As America’s senior population grows, so does the number of people who target seniors for financial abuse.
IMPORTANT TIPS TO AVOID FRAUD
· Shred bills, junk mail and receipts before discarding
· Find a private place to record account codes and passwords. Don’t forget where you filed them!
· If someone offers you a “now or never” opportunity, choose “never.”
· Charities never require you to “act immediately.”
· If an offer sounds too good to be true, it probably is.
· Don’t be afraid to tell someone. If you are uncomfortable, the sooner you tell someone, the better.
· Ask for information in writing.
· If you receive a solicitation to support police or firefighters, contact your local police or fire department to find out what percentage, if any, of the donations they will receive.
· Be very cautious after disasters. Check with the State charities regulator or Better Business Bureau before giving.
· Most national charities can be verified at www.give.org which is the Better Business Bureau’s Wise Giving arm.
· Choose only government approved Medicare drug discount cards. For a list of companies approved to issue the cards and more information about the program, see www.medicare.gov or call toll-free (800) 633-4277.
· Know your medications. Know the packaging, size, shape, color, taste, and side effects of the prescriptions you take and immediately contact your doctor if you notice anything different.
PRIZES AND SWEEPSTATES SCAMS
· Do not pay to play. It is illegal for a company to suggest or require you to buy something or pay a fee in order to win or claim a prize.
· You do not have to pay any money to a company for taxes on a prize you have won. Taxes will be deducted from your winnings or you will pay them directly to the appropriate government agency.
· Get details in writing.
· Don’t be fooled by official-looking mail. Look for a bulk mail postage mark-your clue that thousands of people received the same thing.
· Be especially cautious with foreign sweepstakes.
It is easy and free to sign up for the National “Do Not Call” registry. Register online at www.donotcall.gov or call the Registry at (888)382-1222.

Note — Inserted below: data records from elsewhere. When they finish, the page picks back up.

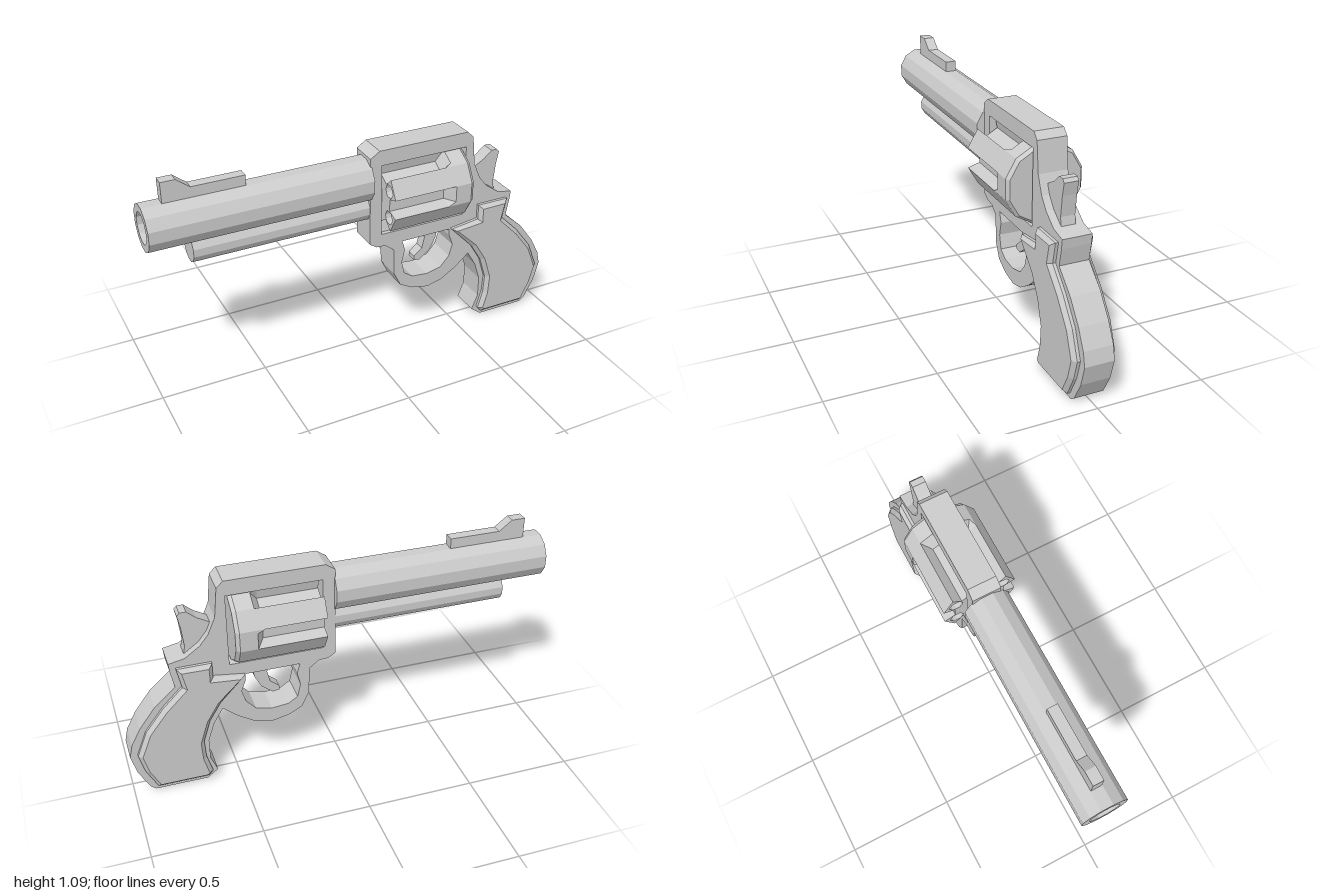
import * as THREE from 'three';

const material = new THREE.MeshStandardMaterial({ color: 0xcccccc, flatShading: true });
const inside = new THREE.MeshStandardMaterial({ color: 0xcccccc, flatShading: true, side: THREE.DoubleSide });
const vecs = (pts) => pts.map(([x, y]) => new THREE.Vector2(x, y));

function add(group, name, geometry, mat = material) {
  const mesh = new THREE.Mesh(geometry, mat);
  mesh.name = name;
  group.add(mesh);
  return mesh;
}

// Side outline extruded symmetrically about z = 0
function plate(points, halfWidth, holes = []) {
  const shape = new THREE.Shape(vecs(points));
  holes.forEach((h) => shape.holes.push(new THREE.Path(vecs(h))));
  const geo = new THREE.ExtrudeGeometry(shape, { depth: halfWidth * 2, bevelEnabled: false });
  return geo.translate(0, 0, -halfWidth);
}

// Twelve-sided turned part lying along x; profile is [radius, x]
function turned(profile, y) {
  const geo = new THREE.LatheGeometry(vecs(profile), 12, Math.PI / 12);
  return geo.rotateZ(-Math.PI / 2).translate(0, y, 0);
}

// Cross-section of the drum as [z, y]: flute = 1 cuts six grooves, 0 is a plain 12-gon
function drumSection(flute, scale = 1) {
  const R = 0.183 * scale, pts = [];
  const flat = R * Math.cos(Math.PI / 12);
  const floor = THREE.MathUtils.lerp(flat, 0.122, flute);
  for (let k = 0; k < 6; k++) {
    const a = k * Math.PI / 3, c = Math.cos(a), s = Math.sin(a);
    const edge = R * Math.sin(Math.PI / 12);
    for (const [r, t] of [[flat, -edge], [floor, -0.03], [floor, 0.03], [flat, edge]]) {
      pts.push([r * c - t * s, r * s + t * c]);
    }
  }
  return pts;
}

function drum() {
  const group = new THREE.Group();
  group.name = 'cylinder';
  group.position.y = 0.79;

  // Body lofted through sections along x
  const sections = [
    [0.09, drumSection(1)], [0.37, drumSection(1)], [0.405, drumSection(0)],
    [0.485, drumSection(0)], [0.502, drumSection(0, 0.93)],
  ];
  const n = 24, pos = [], idx = [];
  sections.forEach(([x, pts]) => pts.forEach(([z, y]) => pos.push(x, y, z)));
  for (let s = 0; s < sections.length - 1; s++) {
    for (let i = 0; i < n; i++) {
      const j = (i + 1) % n, a = s * n + i, b = s * n + j;
      idx.push(a, a + n, b + n, a, b + n, b);
    }
  }
  const last = (sections.length - 1) * n, centre = sections.length * n;
  pos.push(0.502, 0, 0);
  for (let i = 0; i < n; i++) idx.push(centre, last + (i + 1) % n, last + i);
  const body = new THREE.BufferGeometry();
  body.setAttribute('position', new THREE.Float32BufferAttribute(pos, 3));
  body.setIndex(idx);
  body.computeVertexNormals();
  add(group, 'cylinderBody', body);

  // Front face pierced by six chambers
  const face = new THREE.Shape(vecs(drumSection(1)));
  for (let k = 0; k < 6; k++) {
    const a = (k + 0.5) * Math.PI / 3, z = 0.133 * Math.cos(a), y = 0.133 * Math.sin(a);
    const hole = new THREE.Path();
    hole.absarc(z, y, 0.034, 0, Math.PI * 2, true);
    face.holes.push(hole);
    const bore = new THREE.CylinderGeometry(0.034, 0.034, 0.25, 12, 1, true);
    add(group, 'chamber', bore.rotateZ(Math.PI / 2).translate(0.215, y, z), inside);
    const end = new THREE.CircleGeometry(0.034, 12);
    add(group, 'chamberEnd', end.rotateY(-Math.PI / 2).translate(0.34, y, z));
  }
  add(group, 'cylinderFront', new THREE.ShapeGeometry(face, 3).rotateY(-Math.PI / 2).translate(0.09, 0, 0));
  return group;
}

export function createModel() {
  const model = new THREE.Group();

  // Frame, trigger guard and grip core in one outline
  const outline = [
    [0.02, 1.01], [0.065, 1.04], [0.52, 1.04], [0.55, 1.01], [0.565, 0.87], [0.6, 0.79],
    [0.64, 0.74], [0.71, 0.69], [0.785, 0.675], [0.78, 0.63], [0.765, 0.55], [0.865, 0.46],
    [0.94, 0.36], [0.985, 0.275], [1, 0.21], [0.975, 0.115], [0.925, 0.02], [0.9, 0],
    [0.655, 0], [0.605, 0.04], [0.635, 0.115], [0.635, 0.22], [0.605, 0.31], [0.56, 0.385],
    [0.49, 0.325], [0.41, 0.275], [0.335, 0.257], [0.25, 0.275], [0.185, 0.31], [0.15, 0.38],
    [0.145, 0.515], [0.1, 0.55], [0.055, 0.553], [0.02, 0.575],
  ];
  const drumWindow = [[0.078, 0.615], [0.515, 0.615], [0.515, 0.967], [0.078, 0.967]];
  const guardHole = [
    [0.19, 0.55], [0.205, 0.5], [0.19, 0.435], [0.205, 0.37], [0.25, 0.34], [0.33, 0.332],
    [0.405, 0.35], [0.45, 0.4], [0.467, 0.46], [0.447, 0.515], [0.445, 0.55],
  ];
  add(model, 'frame', plate(outline, 0.068, [drumWindow, guardHole]));

  // Barrel with open bore, and the rod housing below it
  add(model, 'barrel', turned(
    [[0, -0.5], [0.072, -0.5], [0.072, -1], [0.108, -1], [0.108, 0.025], [0, 0.025]], 0.89));
  add(model, 'rodHousing', turned([[0, -0.81], [0.068, -0.81], [0.068, 0.025], [0, 0.025]], 0.75));

  add(model, 'frontSight', plate([
    [-0.91, 0.97], [-0.545, 0.97], [-0.545, 1.043], [-0.785, 1.043], [-0.845, 1.09], [-0.91, 1.09],
  ], 0.025));

  model.add(drum());

  add(model, 'hammer', plate([
    [0.56, 0.69], [0.71, 0.68], [0.7, 0.73], [0.71, 0.825], [0.722, 0.885], [0.71, 0.9],
    [0.68, 0.9], [0.64, 0.865], [0.58, 0.83],
  ], 0.033));

  add(model, 'trigger', plate([
    [0.32, 0.57], [0.335, 0.51], [0.322, 0.455], [0.28, 0.42], [0.28, 0.398], [0.312, 0.393],
    [0.365, 0.435], [0.395, 0.495], [0.41, 0.57],
  ], 0.025));

  // Bevelled grip panels on both sides
  const panel = new THREE.Shape(vecs([
    [0.45, 0.555], [0.595, 0.575], [0.595, 0.65], [0.755, 0.65], [0.735, 0.55], [0.83, 0.455],
    [0.915, 0.345], [0.965, 0.22], [0.94, 0.125], [0.89, 0.025], [0.65, 0.025], [0.63, 0.05],
    [0.655, 0.14], [0.66, 0.23], [0.625, 0.34], [0.57, 0.43],
  ]));
  const grip = new THREE.ExtrudeGeometry(panel, {
    depth: 0.164, bevelThickness: 0.018, bevelSize: 0.018, bevelOffset: -0.018, bevelSegments: 1,
  });
  add(model, 'gripPanels', grip.translate(0, 0, -0.082));

  return model;
}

Charities, nonprofit groups, political organizations and survey companies don’t have to use the national Do Not Call list. If you have done business with a company within the past 18 months, or asked about a product or filled out an application within the past 3 months, the company may call you. However, you have the right to tell them not to call you again, and they must honor your request.
Some of the tell-tale signs of predatory lending are:
· Excessive fees. On competitive loans, fees of 1% or lower are typical. Ask for a good-faith estimate. Watch out for unnecessary insurance or other products that may be tacked on to the loan.
· Prepayment Penalties. Even legitimate lenders sometimes charge these fees, but you should shop around (with referrals from trusted sources) to see if you can get a better quote.
For more information, call Vicki Stanton at 714/809-5787, or click to email.
Information in this article was gathered from the U.S. Federal Trade Commission, www.stopseniorscams.org, the Better Business Bureau, and the Federal Food and Drug Administration, Department of Health and Human Services. Information deemed reliable but not guaranteed and is subject to change. For more information, refer to the websites listed in this article, or talk with your local district attorney’s office.